People with a lowered immune system (e.g. pregnant women, those who are HIV+, those recovering from influenza) are at increased risk of developing Bell’s palsy. It is also slightly more prevalent during the Winter.
In Traditional Chinese Medicine (TCM) theory, facial paralysis is caused by an emptiness and weakness of the acupuncture channels on the face. This emptiness allows an invasion of Wind resulting in stagnation of Qi and blood, causing flaccidity of the muscles. The treatment principle would be to remove obstruction from the channels and rectify any deficiencies of Qi and blood that allowed the invasion to occur.
Although TCM uses different language to describe the causes of facial paralysis there are similarities with the Western medicine viewpoint.
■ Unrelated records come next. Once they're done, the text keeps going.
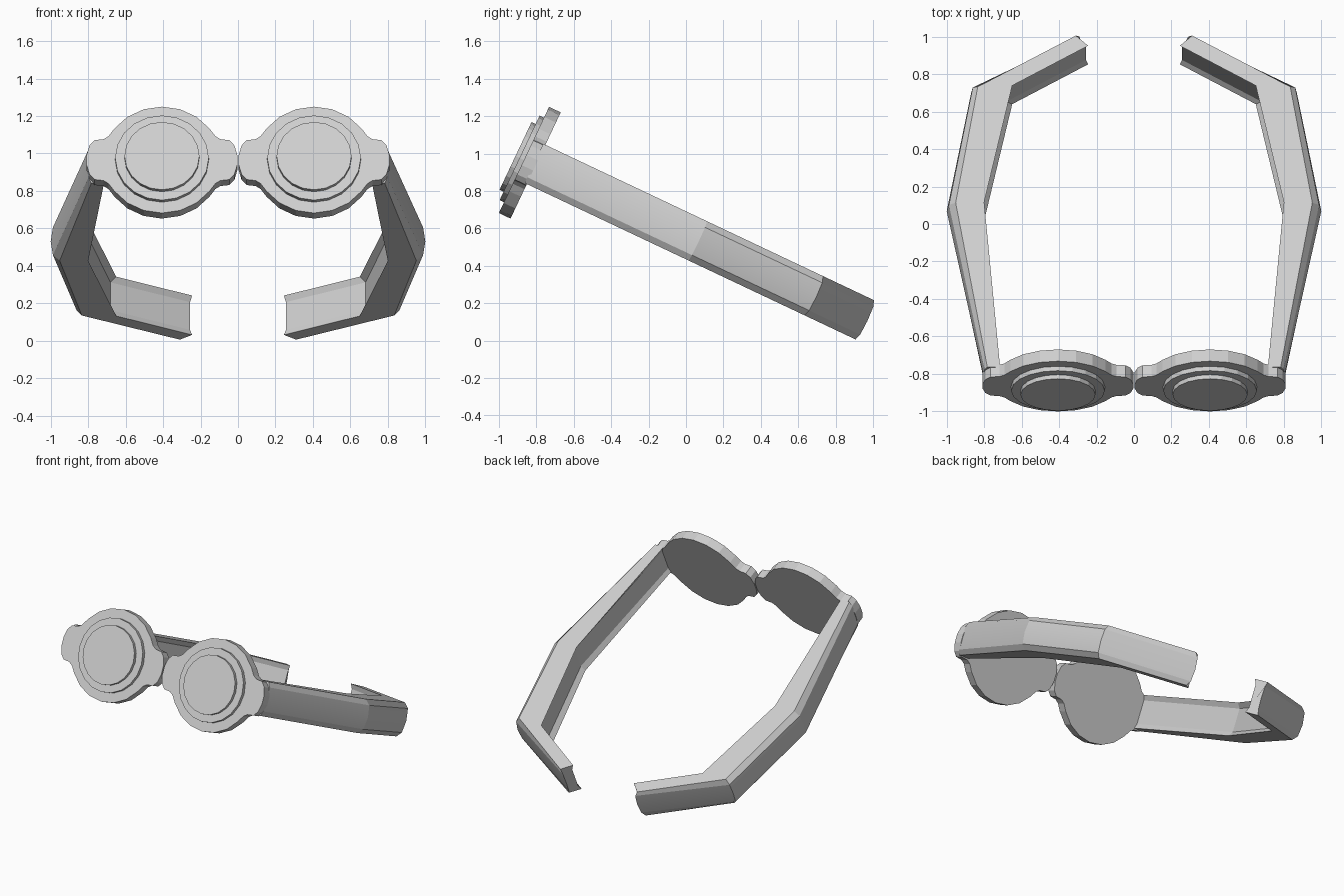
import bpy, bmesh, math
from mathutils import Matrix

if "Cube" in bpy.data.objects:
    bpy.data.objects.remove(bpy.data.objects["Cube"])

grey = bpy.data.materials.new("light_grey")
grey.use_nodes = True
grey.diffuse_color = (0.62, 0.62, 0.62, 1)
grey.node_tree.nodes["Principled BSDF"].inputs["Base Color"].default_value = (0.62, 0.62, 0.62, 1)

# Everything is laid out level (x, depth, height), then pitched down to the back
PITCH = Matrix.Rotation(math.radians(-25.3), 4, 'X')
LENS_X, LENS_Z = 0.406, 0.503


def loft(name, rings):
    """Skin closed rings of points, cap both ends and mirror across x."""
    bm = bmesh.new()
    loops = [[bm.verts.new(p) for p in ring] for ring in rings]
    for a, b in zip(loops, loops[1:]):
        for i in range(len(a)):
            j = (i + 1) % len(a)
            bm.faces.new((a[i], a[j], b[j], b[i]))
    bm.faces.new(loops[0])
    bm.faces.new(loops[-1])
    bmesh.ops.recalc_face_normals(bm, faces=bm.faces)
    bm.transform(PITCH)
    mesh = bpy.data.meshes.new(name)
    bm.to_mesh(mesh)
    bm.free()
    mesh.materials.append(grey)
    obj = bpy.data.objects.new(name, mesh)
    bpy.context.collection.objects.link(obj)
    obj.modifiers.new("mirror", 'MIRROR').use_mirror_merge = False
    return obj


def plate(name, outline, front, back):
    return loft(name, [[(LENS_X + x, d, LENS_Z + z) for x, z in outline]
                       for d in (front, back)])


def circle(radius, first=0, last=19):
    return [(radius * math.cos(math.radians(18 * i)), radius * math.sin(math.radians(18 * i)))
            for i in range(first, last + 1)]


# Lens frame: a disc with a rounded lug on each side
lug = [(0.402, 0.03), (0.387, 0.085), (0.36, 0.116), (0.312, 0.122), (0.285, 0.14)]
upper = lug + circle(0.314, 2, 8) + [(-x, z) for x, z in reversed(lug)]
plate("lens_frame", upper + [(-x, -z) for x, z in upper], -1.196, -1.127)

# Stepped lens discs
plate("lens_rim", circle(0.25), -1.222, -1.19)
plate("lens", circle(0.2), -1.246, -1.21)

# Strap: stations of inner edge, outer edge and outer bulge, as (x, depth)
stations = [
    ((0.715, -1.14), (0.783, -1.14), (0.803, -1.14)),
    ((0.800, -0.167), (0.952, -0.17), (1.0, -0.165)),
    ((0.650, 0.522), (0.834, 0.515), (0.870, 0.53)),
    ((0.245, 0.757), (0.31, 0.817), (0.285, 0.832)),
]
MID, HALF, STEP = 0.509, 0.116, 0.082


def mix(a, b, t):
    return tuple(p + (q - p) * t for p, q in zip(a, b))


def section(inner, outer, bulge):
    # Hollowed inner side, chamfered and slightly domed outer side
    groove = mix(inner, outer, 0.17)
    shoulder = mix(outer, bulge, 0.75)
    half = [(inner, HALF), (outer, HALF), (shoulder, STEP), (bulge, 0),
            (shoulder, -STEP), (outer, -HALF), (inner, -HALF),
            (groove, -STEP), (groove, STEP)]
    return [(x, d, MID + h) for (x, d), h in half]


strap = loft("strap", [section(*s) for s in stations])
bpy.context.view_layer.objects.active = strap
strap.select_set(True)
bpy.ops.object.shade_smooth_by_angle(angle=math.radians(15))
Bell’s Palsy occurs mainly in those with a weakened immune system (deficient in Qi and blood), herpes virus is thought to be an instigator (invasion of a Pathogenic Factor such as Wind) and inflammation/compression of the 7th cranial nerve (stagnation of Qi and blood).
Acupuncture points are needled local to the affected region(s) and body points will be needled too to address any underlying imbalances. It is advisable to have acupuncture treatment as soon as possible as this will increase effectiveness. Most people will have around 6 - 8 weekly acupuncture sessions initially with frequency of visits tailoring off. In China people will have acupuncture daily for 2 weeks which seems to hasten recovery. Anecdotally, whilst studying in China I saw many people with Bell’s palsy. I was told that the Chinese have a higher incidence of Bell’s palsy than Westerners but have a lower incidence of MS than in the West.
The sudden and dramatic onset can have profound effects on a person’s mental health and self esteem. Acupuncture can help to lift the mood and lessen anxiety.
Acupuncture can help with Bell’s palsy by reducing the inflammation of the facial nerve, addressing any underlying imbalances and calming anxiety.